Unlike the 1980 Soviet team that was expected to blow by the United States, this year’s Russian squad will enter the game on a mission to restore pride to a hockey nation stinging from a sixth-place finish at the 2010 Vancouver Games.
Russia’s squad in Sochi will carry the weight of an entire nation on their collective shoulders and nothing short of a gold medal will suffice in the hockey-mad country.
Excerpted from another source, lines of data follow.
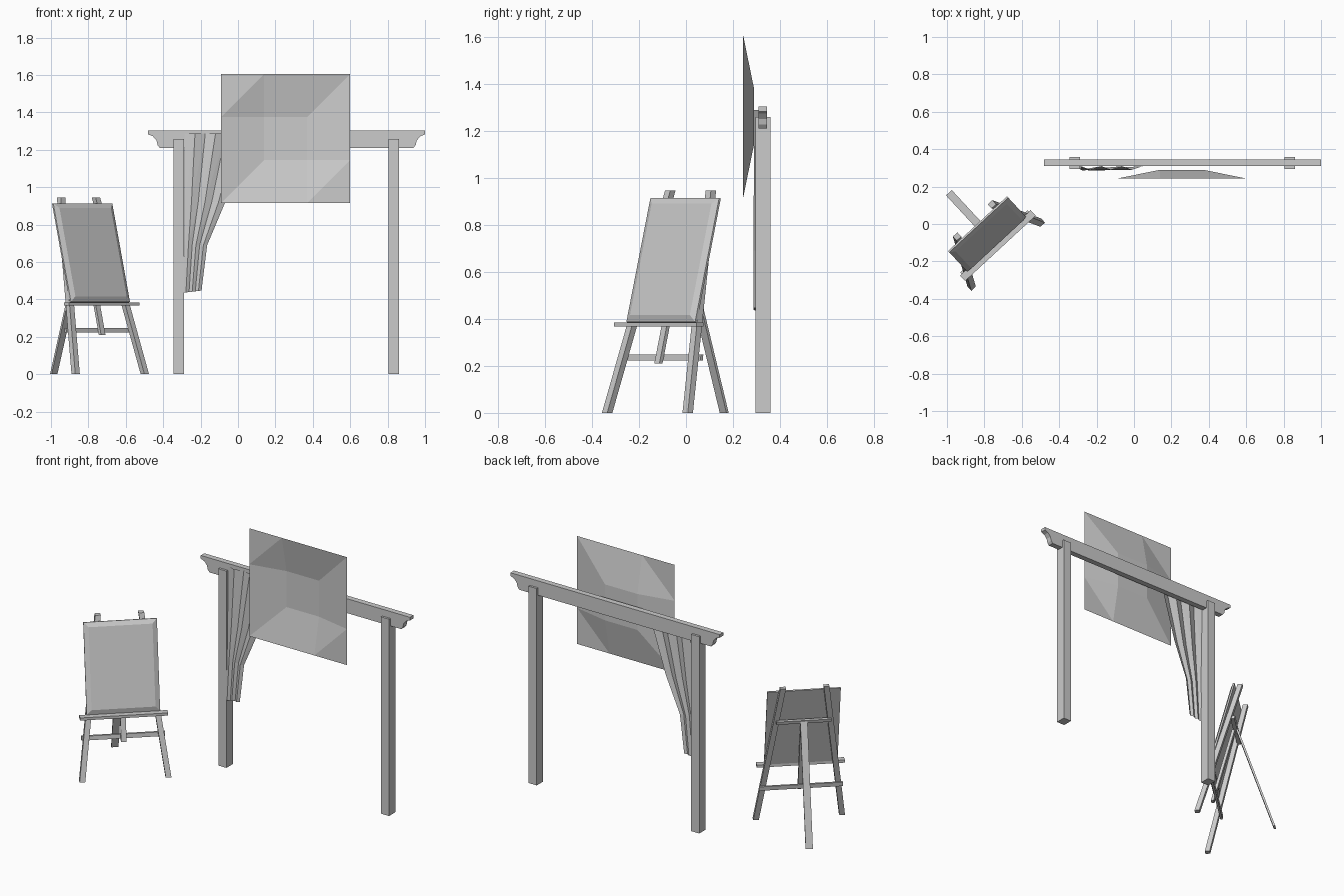
import bpy, bmesh, math
from mathutils import Matrix, Vector

if "Cube" in bpy.data.objects:
    bpy.data.objects.remove(bpy.data.objects["Cube"])

# Easel frame: x along its width, y towards its back, origin between the front feet
EASEL = Matrix.Translation((-0.683, -0.164, 0)) @ Matrix.Rotation(math.radians(42.8), 4, 'Z')
LEAN = 0.25 / 0.945          # backward lean of the front legs per unit height


def make(name, verts, faces, mat=None, solid=True):
    me = bpy.data.meshes.new(name)
    me.from_pydata([tuple(v) for v in verts], [], faces)
    if mat:
        me.transform(mat)
    if solid:
        bm = bmesh.new()
        bm.from_mesh(me)
        bmesh.ops.recalc_face_normals(bm, faces=bm.faces)
        bm.to_mesh(me)
        bm.free()
    ob = bpy.data.objects.new(name, me)
    bpy.context.collection.objects.link(ob)
    return ob


def loft(name, loops, mat=None):
    """Capped solid through two matching point loops."""
    n = len(loops[0])
    verts = loops[0] + loops[1]
    faces = [list(range(n)), list(range(n, 2 * n))]
    faces += [(i, (i + 1) % n, n + (i + 1) % n, n + i) for i in range(n)]
    return make(name, verts, faces, mat)


def rect(c, w, d):
    """Horizontal rectangle around a centre."""
    return [Vector(c) + Vector((sx * w / 2, sy * d / 2, 0))
            for sx, sy in ((-1, -1), (1, -1), (1, 1), (-1, 1))]


def bar(name, a, b, w, d, mat=None):
    """Slanted bar with level ends."""
    return loft(name, [rect(a, w, d), rect(b, w, d)], mat)


def sheet(name, rows):
    """Open triangulated sheet through rows of points, facing -y."""
    n = len(rows[0])
    faces = []
    for r in range(len(rows) - 1):
        for c in range(n - 1):
            a, b = r * n + c, r * n + c + 1
            faces += [(a, b, b + n), (a, b + n, a + n)]
    return make(name, sum(rows, []), faces, solid=False)


# Arch posts
for side, x in (("left", -0.317), ("right", 0.833)):
    bar(side + "_post", (x, 0.327, 0), (x, 0.327, 1.258), 0.057, 0.064)

# Beam with scrolled ends
end = [(0.74, 1.302), (0.74, 1.282), (0.715, 1.272), (0.696, 1.25), (0.69, 1.225), (0.678, 1.21)]
prof = end + [(-x, z) for x, z in reversed(end)]
loft("beam", [[(0.26 + x, y, z) for x, z in prof] for y in (0.309, 0.345)])

# Dished panel: flat rim, centre pushed back
sheet("hanging_panel", [[(-0.09 + 0.23 * i, 0.29 if i in (1, 2) and j in (1, 2) else 0.243,
                          0.915 + 0.23 * j) for i in range(4)] for j in range(4)])

# Gathered curtain, pleated across and narrowing downward
rows = []
for z, x0, x1, y0, y1 in ((0.435, -0.295, -0.195, 0.287, 0.297), (0.69, -0.285, -0.165, 0.287, 0.297),
                          (0.92, -0.285, -0.068, 0.288, 0.302), (1.287, -0.285, 0.045, 0.29, 0.309)):
    rows.append([(x0 + (x1 - x0) * i / 6, y0 if i % 2 else y1,
                  z + (0.012 * i / 6 if z < 0.5 else 0)) for i in range(7)])
sheet("curtain", rows)

# Easel legs
for side, s in (("left", -1), ("right", 1)):
    bar(side + "_easel_leg", (s * 0.252, 0, 0), (s * 0.127, 0.25, 0.945), 0.033, 0.03, EASEL)
bar("easel_back_leg", (0, 0.445, 0), (0, 0.212, 0.71), 0.042, 0.013, EASEL)
bar("easel_mast", (0, 0.21 * LEAN + 0.008, 0.21), (0, 0.7 * LEAN + 0.008, 0.7), 0.032, 0.018, EASEL)

# Easel crossbars and ledge
bar("easel_lower_crossbar", (0, 0.087, 0.222), (0, 0.09, 0.248), 0.49, 0.014, EASEL)
bar("easel_upper_crossbar", (0, 0.205, 0.695), (0, 0.21, 0.715), 0.32, 0.024, EASEL)
bar("easel_ledge", (0, 0.066, 0.367), (0, 0.066, 0.384), 0.515, 0.04, EASEL)

# Canvas with bevelled front border, leaning on the legs
tilt = Matrix.Translation((0, 0.384 * LEAN - 0.015, 0.384)) @ Matrix.Rotation(-math.atan(LEAN), 4, 'X')


def frame(inset, y):
    w, h = 0.215 - inset, 0.545
    return [(-w, y, inset), (w, y, inset), (w, y, h - inset), (-w, y, h - inset)]


verts = frame(0, 0) + frame(0, -0.01) + frame(0.028, -0.022)
faces = [(0, 1, 2, 3), (8, 9, 10, 11)]
faces += [(k + i, k + (i + 1) % 4, k + 4 + (i + 1) % 4, k + 4 + i) for k in (0, 4) for i in range(4)]
make("canvas", verts, faces, EASEL @ tilt)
Russia President Vladimir Putin has said the ice hockey gold was the one medal he wanted his nation to win.
“Yeah, this Olympics there is much more pressure,” Russian captain Pavel Datsyuk told reporters. “Usually, there’s lots of pressure but this is much more, playing at home, in front of our fans.”
Russia boasts one of the more explosive and talented forward lineups in the 12-team tournament, led by Ovechkin, Datsyuk, Evgeni Malkin and Ilya Kovalchuk.
The main area of concern for the team, which also has plenty of talent in goal, is a young defense that will have their hands full and nerves tested in a pressure-packed Olympic environment.
In 2010, the United States were again labelled as underdogs but played far better than expected and with admirable spirit en route to an overtime loss to Canada in the gold-medal game.
They arrive in Sochi with much loftier ambitions than the national teams who preceded them and with hopes of securing their own place in the history books.
“I think the Miracle obviously is a great accomplishment for the U.S., but it was 34 years ago and we’re still living on something that happened 34 years ago,” U.S. forward David Backes told reporters.
“As great as it was, and as awesome an accomplishment, I think the guys here would like to write our own chapter and we can talk about ‘80 and 2014.”
The $50 billion spent on the Sochi Games, the most expensive Olympics staged, is intended to showcase Putin’s power but also puts added pressure on the host country’s team.
“Russia hasn’t won a gold medal yet in hockey. You can see how much our president and all of those guys have put in to host the Olympics and they are very proud of it,” said Kovalchuk.
“I think there will be a very high level of play in the competition and it will be a great final.” (Reporting by Frank Pingue; Editing by Robert Woodward)